Far from settling the question of the United Kingdom’s future, the 2016 Brexit referendum and subsequent negotiations with the European Union (EU) have triggered a full-blown identity crisis and culture war in Britain. Two years after the UK electorate voted by 52 per cent to 48 per cent to withdraw from the EU, it is safe to say that former British prime minister David Cameron’s ploy to settle a long-running niche debate within the Conservative Party has backfired spectacularly.
Brexit has left British political and social life more divided than ever. While the Brexiteers are peddling increasingly divisive — even violent — rhetoric, hundreds of thousands of “Remainers” recently marched through London, calling for a “people’s vote” to approve whatever exit deal the government proposes.
According to a new report from the UK’s National Centre for Social Research, support for or opposition to Brexit is increasingly supplanting party affiliation as the defining factor in British political identities. Specifically, the researchers find that, “Nearly nine in ten members of our panel said that they were either a ‘Remainer’ or a ‘Leaver’, whereas less than two-thirds of them claim to identify with a political party”.
British voters’ growing emotional attachment to Remain or Leave poses a serious challenge to the country’s main political parties, each of which has deep internal divisions over Brexit.

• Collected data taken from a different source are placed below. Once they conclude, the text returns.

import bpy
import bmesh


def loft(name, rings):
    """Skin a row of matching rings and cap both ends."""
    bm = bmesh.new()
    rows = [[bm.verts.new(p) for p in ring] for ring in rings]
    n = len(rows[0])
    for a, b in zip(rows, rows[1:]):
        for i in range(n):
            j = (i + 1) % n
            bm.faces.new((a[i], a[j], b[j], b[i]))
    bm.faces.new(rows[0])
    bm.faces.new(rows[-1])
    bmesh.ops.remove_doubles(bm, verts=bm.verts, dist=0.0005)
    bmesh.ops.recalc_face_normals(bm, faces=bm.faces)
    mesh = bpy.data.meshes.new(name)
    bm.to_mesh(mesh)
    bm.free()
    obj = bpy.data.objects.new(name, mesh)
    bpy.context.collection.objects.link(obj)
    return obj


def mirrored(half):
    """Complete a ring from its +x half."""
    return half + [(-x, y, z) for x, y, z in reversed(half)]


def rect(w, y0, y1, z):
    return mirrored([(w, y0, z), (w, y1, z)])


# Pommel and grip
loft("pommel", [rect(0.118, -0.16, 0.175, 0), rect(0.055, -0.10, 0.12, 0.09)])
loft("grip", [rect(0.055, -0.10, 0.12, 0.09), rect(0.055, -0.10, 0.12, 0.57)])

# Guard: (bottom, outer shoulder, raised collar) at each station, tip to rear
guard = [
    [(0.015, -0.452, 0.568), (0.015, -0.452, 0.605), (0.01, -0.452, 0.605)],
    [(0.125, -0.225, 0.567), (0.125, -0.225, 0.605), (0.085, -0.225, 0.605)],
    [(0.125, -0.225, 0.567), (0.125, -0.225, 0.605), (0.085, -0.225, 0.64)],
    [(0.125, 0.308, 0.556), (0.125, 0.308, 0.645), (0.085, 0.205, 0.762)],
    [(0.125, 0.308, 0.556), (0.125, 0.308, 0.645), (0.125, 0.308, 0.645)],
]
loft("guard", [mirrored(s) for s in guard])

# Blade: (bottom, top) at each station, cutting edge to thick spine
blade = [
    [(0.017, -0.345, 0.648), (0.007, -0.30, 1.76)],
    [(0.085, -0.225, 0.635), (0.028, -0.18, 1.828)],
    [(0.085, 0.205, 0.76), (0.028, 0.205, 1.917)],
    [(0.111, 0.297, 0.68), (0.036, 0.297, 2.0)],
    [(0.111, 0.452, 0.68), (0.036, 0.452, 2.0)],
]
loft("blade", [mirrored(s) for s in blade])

And as the recent demonstration in London showed, these disagreements will not be resolved anytime soon. Ironically, the UK is now home to one of the largest grass roots pro-EU movements in Europe. So, even if the UK government can conclude withdrawal negotiations with the EU in the coming weeks, debates within Britain about the future UK-EU relationship will remain intense and protracted.
One way to bridge the divide and heal Britain’s fractured politics is to forge a close but flexible “association agreement” of the kind that the European Parliament has proposed. Association agreements are a proven method of facilitating cross-border cooperation. In the case of Brexit, such an arrangement could protect both the UK government’s “red lines” and the integrity of EU decision-making.
Brexit has had a profound effect on EU politics, too. Polling commissioned by the European Parliament finds that overall support for EU membership has increased significantly since the Brexit referendum. Deepening divisions within the UK and a painful divorce process seem to have raised awareness about the benefits of EU membership and the costs of populism, while galvanising all those who still favour an open society.
Recent political developments seem to bear out these findings. Although the Euroskeptic Swedish Democrats had been tipped to make significant gains in Sweden’s general election in September, more moderate parties routed them. And as support for EU membership has increased, the Swedish Democrats have had to back away from advocating a full EU exit.
Similarly, though Italy’s populists, led by the right-wing League party leader Matteo Salvini, have stepped up their propaganda against “Brussels”, they have also had to retreat from their previous position of supporting an Italian exit from the EU or the Eurozone.
These examples would seem to indicate a shift in continental Euroscepticism. Anti-EU parties have abandoned openly advocating the bloc’s destruction and begun to focus more on pushing centre-right parties towards the populist and nationalist extremes.
To defeat these parties, centrists, liberals and democrats need to do more than defend the status quo. They also must demonstrate that by opposing solutions to common European problems, populists are putting their narrow personal and political interests ahead of “the people’s” interests. Even more to the point, pro-Europeans must offer practical solutions to voters’ concerns about migration and unemployment.
The recent regional elections in Bavaria and Hesse, and German Chancellor Angela Merkel’s announced retirement, have underscored the crisis of traditional centre-left and centre-right parties. As mainstream parties struggle to adapt to voters’ frustrations and the new polarisation of European politics, smaller parties have expanded their reach by offering more succinct visions for change.
But these smaller parties are not limited to upstart nationalist movements such as the Alternative fur Deutschland (AfD) in Germany. Recent municipal elections across Poland have shown that Liberal-Democratic parties are more than capable of hitting back against populism. Despite the ruling right-wing Law and Justice (Pis) party’s politicisation of the press, centrist, pro-European candidates made significant gains.
Brexit, the rise of populists like United States President Donald Trump, and profound changes in the media through which politicians interact with voters have left established political identities more fragmented than ever. But just as this has created an opening for populists, it also presents opportunities for those seeking to form new national and pan-European movements centred around EU values.
Europe’s people are hungry for change. Now is the time for the majority of Europeans who still support EU membership to make themselves heard.
— Project Syndicate, 2018
Guy Verhofstadt is also the president of the Alliance of Liberals and Democrats for Europe Group (ALDE) in the European Parliament.